A Switch port of games from five years ago that feels like it’s more than 10 years old.
Revisiting the past of video games can be a dicey proposition. More often than not, games are a product of their era and elicit a strong sense of “you had to be there” nostalgia to be appreciated, especially in light of constant iteration. Every so often, a game clearly stands the test of time and holds up despite coming out years ago. New Super Mario Bros. U DX straddles the line deftly, as the creativity and smart level design on display in New Super Mario Bros. U and New Super Luigi U are still excellent after more than half a decade. But something was lost in translation. A sauntering pace and the absence of Miiverse and Boost Mode help to make these two well-crafted adventures feel much older than they actually are, like they’re representative of Nintendo from an era extremely far removed from 2019.
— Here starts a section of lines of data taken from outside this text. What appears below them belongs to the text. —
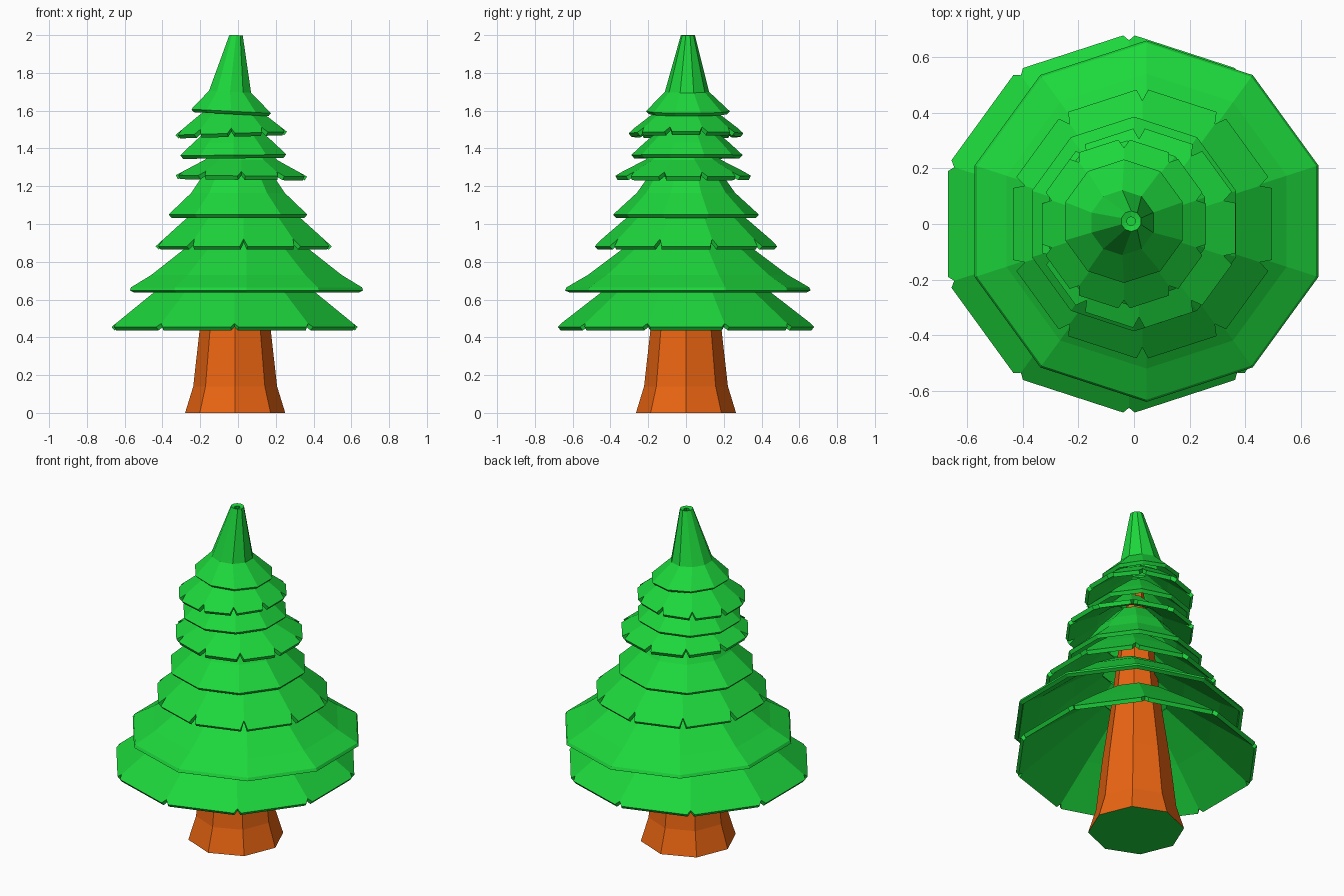
import bpy
from math import cos, sin, pi

if "Cube" in bpy.data.objects:
    bpy.data.objects.remove(bpy.data.objects["Cube"])


def material(name, color):
    m = bpy.data.materials.new(name)
    m.diffuse_color = (*color, 1)
    m.use_nodes = True
    m.node_tree.nodes["Principled BSDF"].inputs["Base Color"].default_value = m.diffuse_color
    return m


GREEN = material("needles_green", (0.012, 0.68, 0.045))
BROWN = material("bark_orange", (0.83, 0.13, 0.006))


def make_object(name, verts, faces, mats):
    me = bpy.data.meshes.new(name)
    me.from_pydata(verts, [], faces)
    for m in mats:
        me.materials.append(m)
    me.update()
    ob = bpy.data.objects.new(name, me)
    bpy.context.collection.objects.link(ob)
    return ob


def ring(r, z, cx, cy, n, tilt=0.0):
    pts = []
    for i in range(n):
        a = pi / 2 + 2 * pi * i / n
        x, y = r * cos(a), r * sin(a)
        pts.append((cx + x, cy + y, z + tilt * x))
    return pts


def lerp(a, b, t):
    return tuple(p + (q - p) * t for p, q in zip(a, b))


def tier(name, rings, notch=0.0, tilt=0.0, thick=0.024):
    """Open skirt of branches: rings of (radius, z, cx, cy), V notches at the rim corners."""
    n = 10
    loops = [ring(*r, n, tilt) for r in rings]
    verts = [p for lp in loops for p in lp]
    faces = []
    first = 0
    if notch:
        first = 1
        low, up = loops[0], loops[1]
        base = len(verts)
        side = (low[0][0] - low[1][0]) ** 2 + (low[0][1] - low[1][1]) ** 2
        t = min(0.12, 0.022 / side ** 0.5)
        slope = sum((a - b) ** 2 for a, b in zip(low[0], up[0])) ** 0.5
        for k in range(n):
            verts += [lerp(low[k], low[k - 1], t),
                      lerp(low[k], up[k], notch / slope),
                      lerp(low[k], low[(k + 1) % n], t)]
        for k in range(n):
            j = (k + 1) % n
            a, b = base + 3 * k, base + 3 * j
            faces.append((a + 1, a + 2, b, b + 1, n + j, n + k))
    for i in range(first, len(loops) - 1):
        for k in range(n):
            j = (k + 1) % n
            faces.append((i * n + k, i * n + j, (i + 1) * n + j, (i + 1) * n + k))
    if notch:
        # drop the uncut rim corners
        verts = verts[n:]
        faces = [tuple(v - n for v in f) for f in faces]
    ob = make_object(name, verts, faces, [GREEN])
    s = ob.modifiers.new("thickness", 'SOLIDIFY')
    s.thickness = thick
    s.offset = -1
    return ob


# Trunk: flared, tapering octagon with green end caps
profile = [(0.265, 0), (0.222, 0.14), (0.187, 0.45), (0.14, 0.78),
           (0.10, 1.13), (0.03, 1.58)]
tv = [p for r, z in profile for p in ring(r, z, -0.015, 0, 8)]
tf = [(i * 8 + k, i * 8 + (k + 1) % 8, (i + 1) * 8 + (k + 1) % 8, (i + 1) * 8 + k)
      for i in range(len(profile) - 1) for k in range(8)]
tf += [tuple(range(len(tv) - 8, len(tv))), tuple(range(7, -1, -1))]
trunk = make_object("trunk", tv, tf, [BROWN, GREEN])
for p in (len(tf) - 1, len(tf) - 2):
    trunk.data.polygons[p].material_index = 1


def skirt(name, cx, cy, prof, notch=0.0, tilt=0.0):
    tier(name, [(r, z, cx, cy) for r, z in prof], notch, tilt)


# Branch tiers, bottom to top
skirt("branch_tier_1", -0.018, 0, [(0.685, 0.455), (0.44, 0.645), (0.19, 0.83)], 0.03)
skirt("branch_tier_2", 0.045, 0.01,
      [(0.65, 0.648), (0.642, 0.665), (0.53, 0.73), (0.33, 0.88), (0.16, 0.99)])
skirt("branch_tier_3", 0.03, 0, [(0.49, 0.882), (0.33, 1.02), (0.15, 1.16)], 0.06)
skirt("branch_tier_4", 0, 0,
      [(0.386, 1.05), (0.26, 1.165), (0.20, 1.25), (0.10, 1.36)])
skirt("branch_tier_5", 0.018, -0.015,
      [(0.365, 1.255), (0.20, 1.34), (0.08, 1.45)], 0.05, -0.01)
skirt("branch_tier_6", -0.025, 0.005,
      [(0.295, 1.365), (0.225, 1.43), (0.07, 1.56)], 0.0, 0.01)
skirt("branch_tier_7", -0.036, 0,
      [(0.31, 1.48), (0.18, 1.58), (0.06, 1.66)], 0.045, 0.03)

# Pointed top with a small open tip
tier("tree_top", [(0.222, 1.597, -0.036, 0.01), (0.117, 1.70, -0.042, 0.005),
                  (0.037, 2.0, -0.01, 0.01)], 0.0, -0.05, 0.022)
Since these games debuted, Nintendo has executed a slew of brilliant ideas, mostly related to the launch of the Switch after the failure of the Wii U. Even just limiting it to Mario games, Super Mario Maker and Super Mario Odyssey were both a shot in the arm for the company’s mascot. Both are great, with Mario Maker reinventing the 2D style with a creation aspect and Odyssey making modern updates like removing the traditional lives system. In comparison, New Super Mario Bros. U seems like it’s from a lifetime ago, as the 2D platformer is built around a nearly perfunctory lives system and a baffling save system that features temporary quick saves and only offers a full save after beating a castle or fortress. And while so many platformers—even ones from 2012—let players quickly jump back into the action after a death, this pair of games still feature immense downtime between failures, as you’re always kicked back out to the world map and have to wait just a little bit too long to jump back into the action. For a port of a game from a past generation, the load times are weirdly lengthy.
In their initial 2012 and 2013 launches, New Super Mario Bros. U and New Super Luigi U were both the end of an era of 2D Mario. To that end, they weren’t all that “new.” Both games still show off some of the sharpest Mario level design to date, but aside from a more cohesive world map and a new Squirrel power-up that basically is the Super Mario World Cape but worse, the intriguing additions are all washed away in the Switch port. The Wii U versions were Miiverse showcases, offering a great level of social interaction with the ability to jot down or view hints from other players (and sometimes be subject to pure horror because Miiverse did have its NSFW issues). It also had Boost Mode, an amusing multiplayer mode where a player could use the Wii U GamePad’s touch screen to assist another player or four. While remnants of that mode still linger, the clever application of asymmetric multiplayer is gone.
Moving away from what’s absent from the Switch ports, here’s what it adds: not much. The biggest addition is Toadette, a new player character that can transform into the disturbing mutant Peachette, which is a great way to play this hard platformer if it’s too challenging. Peachette has Peach’s trademark sidescrolling float as well as a second jump that offers a great vertical boost. Toadette is basically an easy mode, with Nabbit—now playable in New Super Mario Bros. U for the first time— being the easiest mode as he doesn’t take damage from enemies. Having that gradation in difficulty and letting Toadette, Nabbit, and other characters all play together is great.
With all of that in mind, if you missed out on the Wii U or the last gasps of the New Super Mario Bros. series, this collection of that era of 2D Mario’s finest hours is well worth playing. The levels are clever and the challenge is terse but fair. The soundtrack is still boring and disappointing, though ultimately inoffensive. As long as you can get past that and some of the borderline archaic elements, like the laborious pacing or the ancient save and lives system, New Super Mario Bros. U and New Super Luigi U are both awesome. It might not be 2D Mario’s best, but it’s definitely worthy of being in the conversation.
On a system with countless other 2D platformers, whether it’s other ones from Nintendo (Tropical Freeze holds up way better) or the hundreds from indie developers, New Super Mario Bros. U DX is far less essential. The package is totally fine, and outside of Peachette leading to one of the most disturbing memes in recent Nintendo memory, the new character’s addition is welcome. Aside from that, the only benefits of this release is that it can be truly played portably and it’s on a console a lot more people own.